If the Gunners are to pry him away from Napoli, though, it will likely take an exerted effort.
His agent, Antonio Ottaiano, revealed to TuttoMercatoWeb that the Partenopei will be loathe to watch the 23-year-old Italian leave, per the Press Association via The Guardian:
We are honoured that a club like Arsenal could have Lorenzo on their wish list. However, from here to take it to the next level, that is a possible transfer, there is a huge mountain in between named Napoli. The club consider him without a shadow of a doubt as one of their key players for their ambitious project. Hence, as of today, I don’t see that there can be any further developments unless Arsenal speak to Napoli directly and Napoli change their view on Lorenzo’s role here.
This would be far from the first time that an agent played one club against another. The higher the transfer fee, the more he ends up making himself.
Ottaiano clearly has a dog in the fight, but he's not incorrect with his assessment, either. Insigne is one of Napoli's most promising players, and with Champions League football on tap again next season, they'll want to ensure that they have as strong a squad as possible.
If the Edinson Cavani transfer proved anything, though, it's that club president Aurelio De Laurentiis will budge if the price is right. Nobody is advocating that Arsenal spend €65 million for Insigne, but €17 to €22 million is a reasonable fee and might be enough for Napoli to pull the trigger. Anything beyond €25 million is too much.
According to Corriere dello Sport, Arsenal may bid €20 million, via Bleacher Report's Italian football expert Matteo Bonetti:
By now, it's clear that the Gunners need to give Olivier Giroud a capable striker partner. Nicklas Bendtner's contract expires at the end of the month, while Yaya Sanogo is still pretty young and inexperienced with the first team.
The Frenchman improved a lot last season, but he can't do it alone next season.
Although Insigne played on the left wing a lot last season, he wouldn't have much trouble moving into the Arsenal starting lineup as a centre-forward. That's where he had been utilized primarily before Rafael Benitez came in.
Some might be concerned with the fact that Insigne has scored a combined eight goals in Serie A over the last two seasons, according to WhoScored.com.
While that number is a tad low, it's worth nothing that two years ago, he started only 16 matches and was subbed on in another 21. Strikers can have a tough time coming off the bench and making an impact. Couple that with the presence of Cavani, and you can understand why Insigne didn't register many goals.
Then last year, Benitez deployed formations in which Gonzalo Higuain operated as a lone striker, with Insigne and Callejon out on the wing.
The young Italian wasn't asked to be a goalscorer. Instead, his runs down the left flank helped to drag defenders away from Higuain and create scoring chances for others.

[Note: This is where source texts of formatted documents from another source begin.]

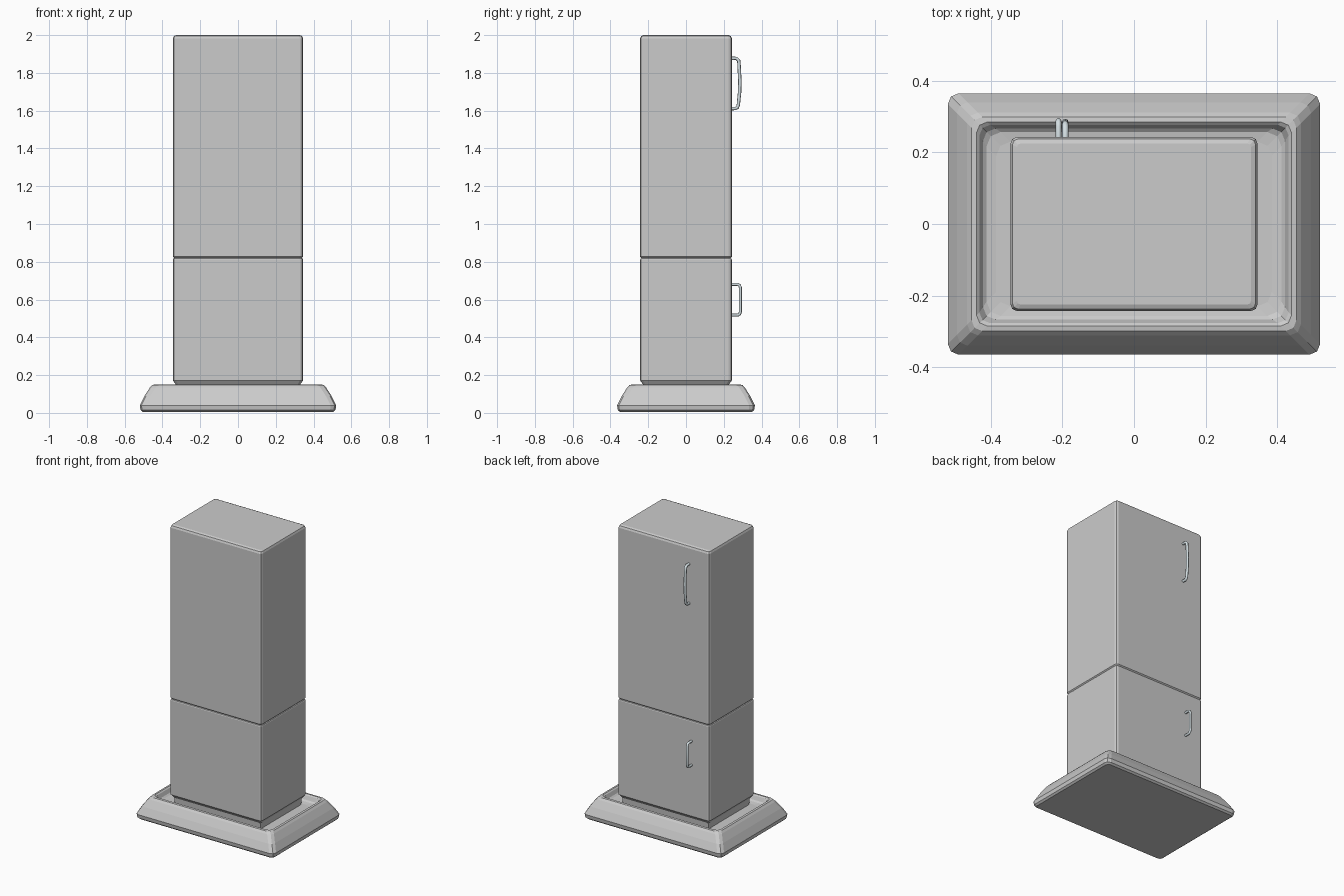
import bpy, bmesh, math
from mathutils import Vector

if "Cube" in bpy.data.objects:
    bpy.data.objects.remove(bpy.data.objects["Cube"])


def ring(hx, hy, r, n):
    """Rectangle outline with n-segment rounded corners."""
    pts = []
    for q, (sx, sy) in enumerate([(1, 1), (-1, 1), (-1, -1), (1, -1)]):
        for i in range(n + 1):
            a = math.radians(90 * (q + i / n))
            pts.append((sx * (hx - r) + r * math.cos(a), sy * (hy - r) + r * math.sin(a)))
    return pts


def loft(name, hx, hy, profile, n):
    """Stack rounded rectangles; profile rows are (inset, z, corner radius)."""
    bm = bmesh.new()
    rows = [[bm.verts.new((x, y, z)) for x, y in ring(hx - d, hy - d, r, n)] for d, z, r in profile]
    k = len(rows[0])
    for a, b in zip(rows, rows[1:]):
        for i in range(k):
            j = (i + 1) % k
            bm.faces.new((a[i], a[j], b[j], b[i]))
    bm.faces.new(rows[0][::-1])
    bm.faces.new(rows[-1])
    bmesh.ops.recalc_face_normals(bm, faces=bm.faces)
    me = bpy.data.meshes.new(name)
    bm.to_mesh(me)
    bm.free()
    ob = bpy.data.objects.new(name, me)
    bpy.context.collection.objects.link(ob)
    return ob


steel = bpy.data.materials.new("handle_steel")
steel.diffuse_color = (0.66, 0.74, 0.77, 1)
steel.use_nodes = True
steel.node_tree.nodes["Principled BSDF"].inputs["Base Color"].default_value = steel.diffuse_color


def handle(name, x, points, r):
    """Bent bar on the back-facing doors."""
    cu = bpy.data.curves.new(name, 'CURVE')
    cu.dimensions = '3D'
    cu.bevel_depth = r
    cu.bevel_resolution = 2
    cu.use_fill_caps = True
    sp = cu.splines.new('POLY')
    sp.points.add(len(points) - 1)
    for p, (y, z) in zip(sp.points, points):
        p.co = (x, y, z, 1)
    cu.materials.append(steel)
    ob = bpy.data.objects.new(name, cu)
    bpy.context.collection.objects.link(ob)


# Tray-like base with sloped sides and a shallow recess
loft("base_tray", 0.52, 0.365, [
    (0.016, 0.005, 0.02), (0.004, 0.015, 0.028), (0, 0.04, 0.03), (0.025, 0.09, 0.03),
    (0.054, 0.135, 0.03), (0.066, 0.148, 0.03), (0.080, 0.15, 0.03), (0.088, 0.143, 0.03),
    (0.098, 0.118, 0.035), (0.108, 0.110, 0.04), (0.135, 0.106, 0.04)], 2)

# Lower and upper cabinets meeting at a thin groove
for name, z0, z1, e0, e1 in [("lower_cabinet", 0.10, 0.819, 0.022, 0.008),
                             ("upper_cabinet", 0.819, 2.0, 0.008, 0.018)]:
    low = [(0.022, z0, 0.01), (0.018, 0.148, 0.012)] if z0 < 0.5 else [(e0, z0, 0.012)]
    zs = 0.172 if z0 < 0.5 else z0 + e0
    loft(name, 0.345, 0.243, low + [
        (0, zs, 0.018), (0, z1 - e1, 0.018),
        (e1 * 0.3, z1 - e1 * 0.3, 0.016), (e1, z1, 0.01)], 2)

# Door handles
handle("upper_handle", -0.192, [(0.235, 1.877), (0.268, 1.877), (0.279, 1.865), (0.281, 1.84),
                                (0.285, 1.76), (0.284, 1.70), (0.277, 1.63), (0.272, 1.617),
                                (0.262, 1.611), (0.235, 1.611)], 0.009)
handle("lower_handle", -0.211, [(0.235, 0.680), (0.272, 0.680), (0.283, 0.676), (0.288, 0.664),
                                (0.288, 0.535), (0.284, 0.523), (0.275, 0.518), (0.235, 0.518)], 0.008)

Although he'd be more central at the Emirates, Insigne's role could be much the same in relation to Giroud. Arsenal would have a strike partnership that could help propel them up the table.
With the World Cup a week away, there's almost no chance that Arsene Wenger can get a deal for Insigne done before Italy's first match against England. He'll have to wait until July, at the earliest.
Many were surprised that Cesare Prandelli opted for the Napoli attacker ahead of Giuseppe Rossi:
Italian football journalist James Horncastle made the point, though, that Rossi's fitness was likely the decider between the two.
Insigne playing in the World Cup could be a good or a bad thing in terms of finances. As a display of talent, it's largely irrelevant.
Arsenal's interest in the player should by no means hinge on how well he plays in Brazil. To have seen two full seasons of a player and then make a different judgment off the back of, at most, seven matches would be incredibly foolish.
The only issue is that if Insigne looks great for Italy, it will only drive his price higher. The biggest stars of international tournament are always overvalued in the transfer market.
From an Arsenal perspective, the best thing that could happen is that Insigne doesn't play at all or looks poor when he does play. Napoli would lose some leverage, albeit a very small amount.
It's only early June, so a lot can happen between now and the end of the window. Buying Insigne isn't the kind of move that would immediately win the Gunners a Premier League title, but he would provide a boost in the attack and fill an immediate need.